:: Problem ::
Your answer should show every line of the material below that includes "head".

:: Given information ::
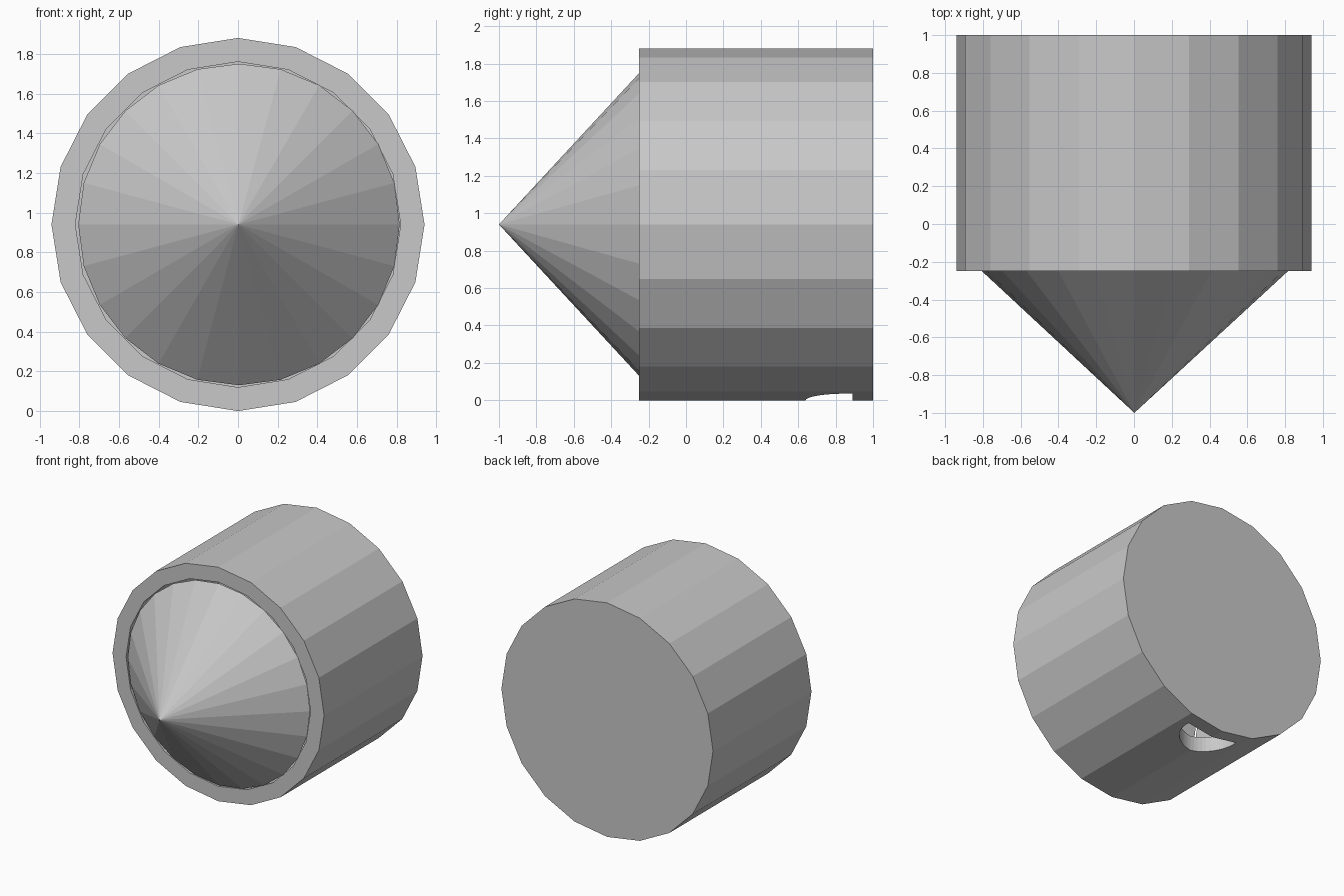
import bpy
import bmesh
from math import cos, sin, tau, asin, pi

cube = bpy.data.objects.get("Cube")
if cube:
    bpy.data.objects.remove(cube, do_unlink=True)

AXIS_Z = 0.94      # height of the horizontal axis
FRONT, BACK = -0.25, 1.0
CAP_Y = 0.89       # inner face of the closed back wall

grey = bpy.data.materials.new("plain grey")
grey.use_nodes = True
colour = (0.58, 0.58, 0.58, 1)
grey.diffuse_color = colour
grey.node_tree.nodes["Principled BSDF"].inputs["Base Color"].default_value = colour


def finish(name, bm):
    bmesh.ops.recalc_face_normals(bm, faces=bm.faces)
    mesh = bpy.data.meshes.new(name)
    bm.to_mesh(mesh)
    bm.free()
    mesh.materials.append(grey)
    obj = bpy.data.objects.new(name, mesh)
    bpy.context.collection.objects.link(obj)
    return obj


def ring(bm, sides, radius, y, x=0):
    return [bm.verts.new((x + radius * cos(tau * i / sides), y,
                          AXIS_Z + radius * sin(tau * i / sides)))
            for i in range(sides)]


def bridge(bm, a, b):
    for i in range(len(a)):
        j = (i + 1) % len(a)
        bm.faces.new((a[i], a[j], b[j], b[i]))


# Cup-shaped body: closed at the back, bored out from the front
bm = bmesh.new()
profile = [(0.94, BACK), (0.94, FRONT), (0.82, FRONT), (0.82, CAP_Y)]
rings = [ring(bm, 20, r, y) for r, y in profile]
for a, b in zip(rings, rings[1:]):
    bridge(bm, a, b)
bm.faces.new(rings[0])
bm.faces.new(rings[-1])
body = finish("body", bm)

# Pointed nose seated in the bore
bm = bmesh.new()
base = ring(bm, 24, 0.81, FRONT, 0.005)
tip = bm.verts.new((0.002, -1, AXIS_Z))
for i, v in enumerate(base):
    bm.faces.new((v, base[(i + 1) % len(base)], tip))
bm.faces.new(base)
finish("nose_cone", bm)

# Round drain hole in the underside, cut flat where it meets the back wall
bm = bmesh.new()
radius, centre = 0.226, 0.866
start = pi - asin((CAP_Y - centre) / radius)
sweep = tau - 2 * start + pi
steps = 24
sweep = pi + 2 * asin((CAP_Y - centre) / radius)
outline = [bm.verts.new((radius * cos(start + sweep * i / steps),
                         centre + radius * sin(start + sweep * i / steps), -0.2))
           for i in range(steps + 1)]
floor = bm.faces.new(outline)
extruded = bmesh.ops.extrude_face_region(bm, geom=[floor])["geom"]
for v in extruded:
    if isinstance(v, bmesh.types.BMVert):
        v.co.z = 0.4
cutter = finish("drain_hole_cutter", bm)
cutter.hide_render = True
cutter.hide_viewport = True

cut = body.modifiers.new("drain hole", "BOOLEAN")
cut.operation = "DIFFERENCE"
cut.solver = "EXACT"
cut.object = cutter
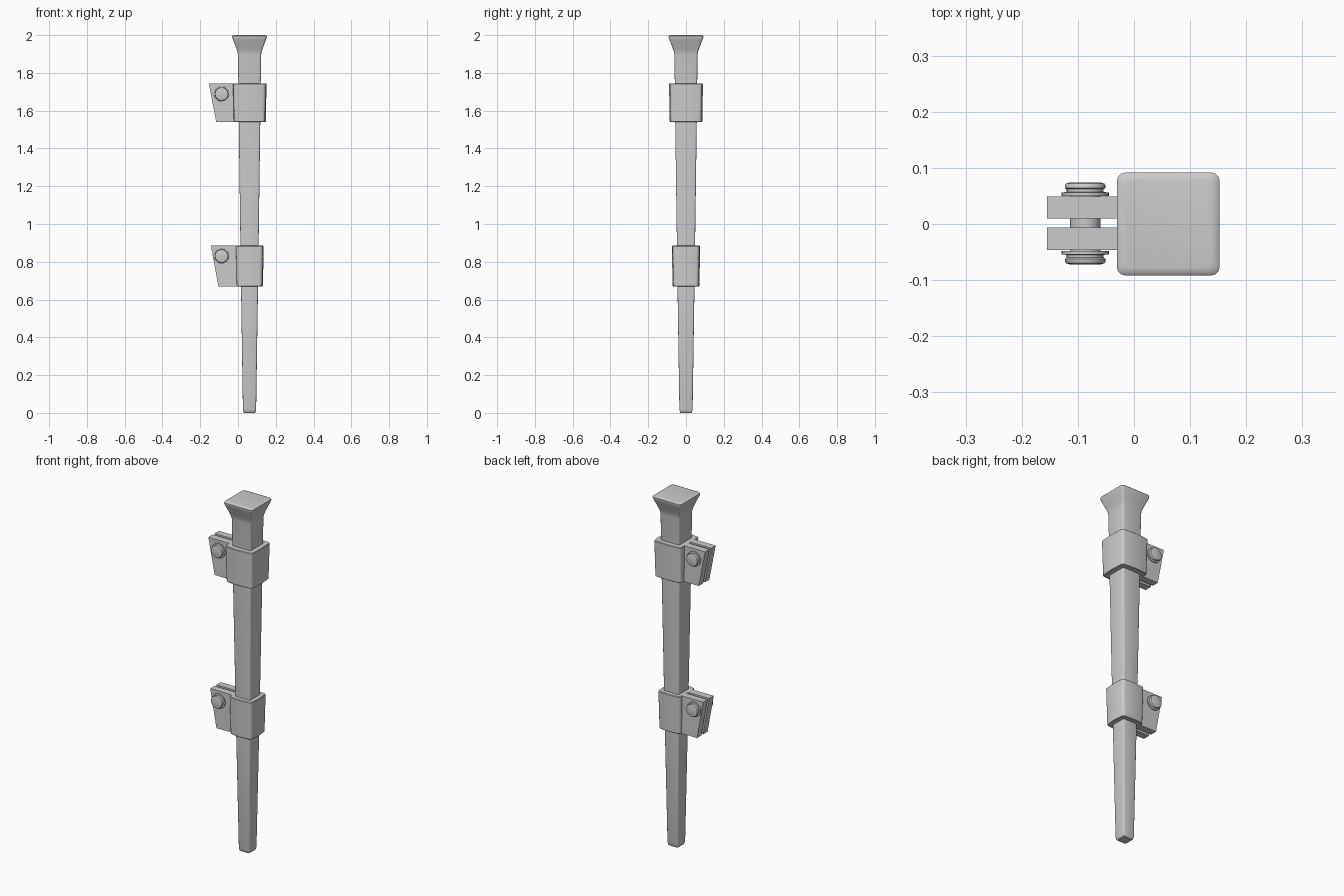
import bpy, bmesh, math
from mathutils import Vector

if "Cube" in bpy.data.objects:
    bpy.data.objects.remove(bpy.data.objects["Cube"])

CX = 0.061  # post axis


def finish(name, bm, angle=35):
    bmesh.ops.recalc_face_normals(bm, faces=bm.faces)
    me = bpy.data.meshes.new(name)
    bm.to_mesh(me)
    bm.free()
    ob = bpy.data.objects.new(name, me)
    bpy.context.collection.objects.link(ob)
    bpy.ops.object.select_all(action='DESELECT')
    ob.select_set(True)
    bpy.context.view_layer.objects.active = ob
    bpy.ops.object.shade_smooth_by_angle(angle=math.radians(angle))
    return ob


def loft(name, rings, angle=35):
    """Skin a list of point rings and cap both ends."""
    bm = bmesh.new()
    loops = [[bm.verts.new(p) for p in r] for r in rings]
    for a, b in zip(loops, loops[1:]):
        for i in range(len(a)):
            j = (i + 1) % len(a)
            bm.faces.new((a[i], a[j], b[j], b[i]))
    bm.faces.new(loops[0])
    bm.faces.new(loops[-1])
    return finish(name, bm, angle)


def square_ring(z, half, corner, bow=0.0, seg=3):
    """Rounded square around the post axis, with optionally bowed sides."""
    pts = []
    for q in range(4):
        base = q * math.pi / 2
        c = half - corner - bow
        sx, sy = [(1, 1), (-1, 1), (-1, -1), (1, -1)][q]
        for k in range(seg + 1):
            a = base + k / seg * math.pi / 2
            pts.append(Vector((CX + sx * c + corner * math.cos(a),
                               sy * c + corner * math.sin(a), z)))
        if bow:
            a = base + math.pi / 2
            pts.append(Vector((CX + half * math.cos(a), half * math.sin(a), z)))
    return pts


# Tapered square post with flared, struck head
post = [(0, .028, .006), (.004, .032, .007), (.018, .035, .008), (.67, .045, .008),
        (1.54, .057, .009), (1.895, .061, .009), (1.912, .064, .009), (1.93, .070, .01),
        (1.975, .087, .012), (1.988, .0915, .014), (1.994, .0915, .014), (1.998, .088, .014),
        (2.0, .078, .014)]
loft("tapered_post", [square_ring(*r) for r in post])


def plate(name, y0, y1, z0, z1, x_top, x_bot):
    """Clamp ear with a slanted outer edge."""
    prof = [(0.0, z0), (0.0, z1), (x_top, z1), (x_bot, z0)]
    loft(name, [[Vector((x, y, z)) for x, z in prof] for y in (y0, y1)])


def bolt(name, x, z):
    """Lathed bolt along y: head, neck, washer, shank, mirrored."""
    side = [(.073, .028), (.071, .034), (.068, .036), (.063, .036), (.061, .033),
            (.056, .033), (.055, .042), (.049, .042), (.049, .027)]
    prof = side + [(-y, r) for y, r in reversed(side)]
    loft(name, [[Vector((x + r * math.cos(t), y + .001, z + r * math.sin(t)))
                 for t in (i * math.tau / 32 for i in range(32))] for y, r in prof])


# Two clamps: collar, pair of ears and through bolt
for tag, z0, z1, h0, h1, xt, xb, bz in (
        ("upper", 1.54, 1.745, .086, .090, -.155, -.115, 1.688),
        ("lower", .67, .885, .071, .075, -.143, -.104, .83)):
    loft(tag + "_collar", [square_ring(z, h, .016, .004)
                           for z, h in ((z0, h0 - .003), (z0 + .003, h0),
                                        (z1 - .003, h1), (z1, h1 - .003))])
    plate(tag + "_front_ear", -.046, -.006, z0, z1, xt, xb)
    plate(tag + "_back_ear", .010, .049, z0, z1, xt, xb)
    bolt(tag + "_bolt", -.087, bz)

:: Response to this task ::
# Tapered square post with flared, struck head
    """Lathed bolt along y: head, neck, washer, shank, mirrored."""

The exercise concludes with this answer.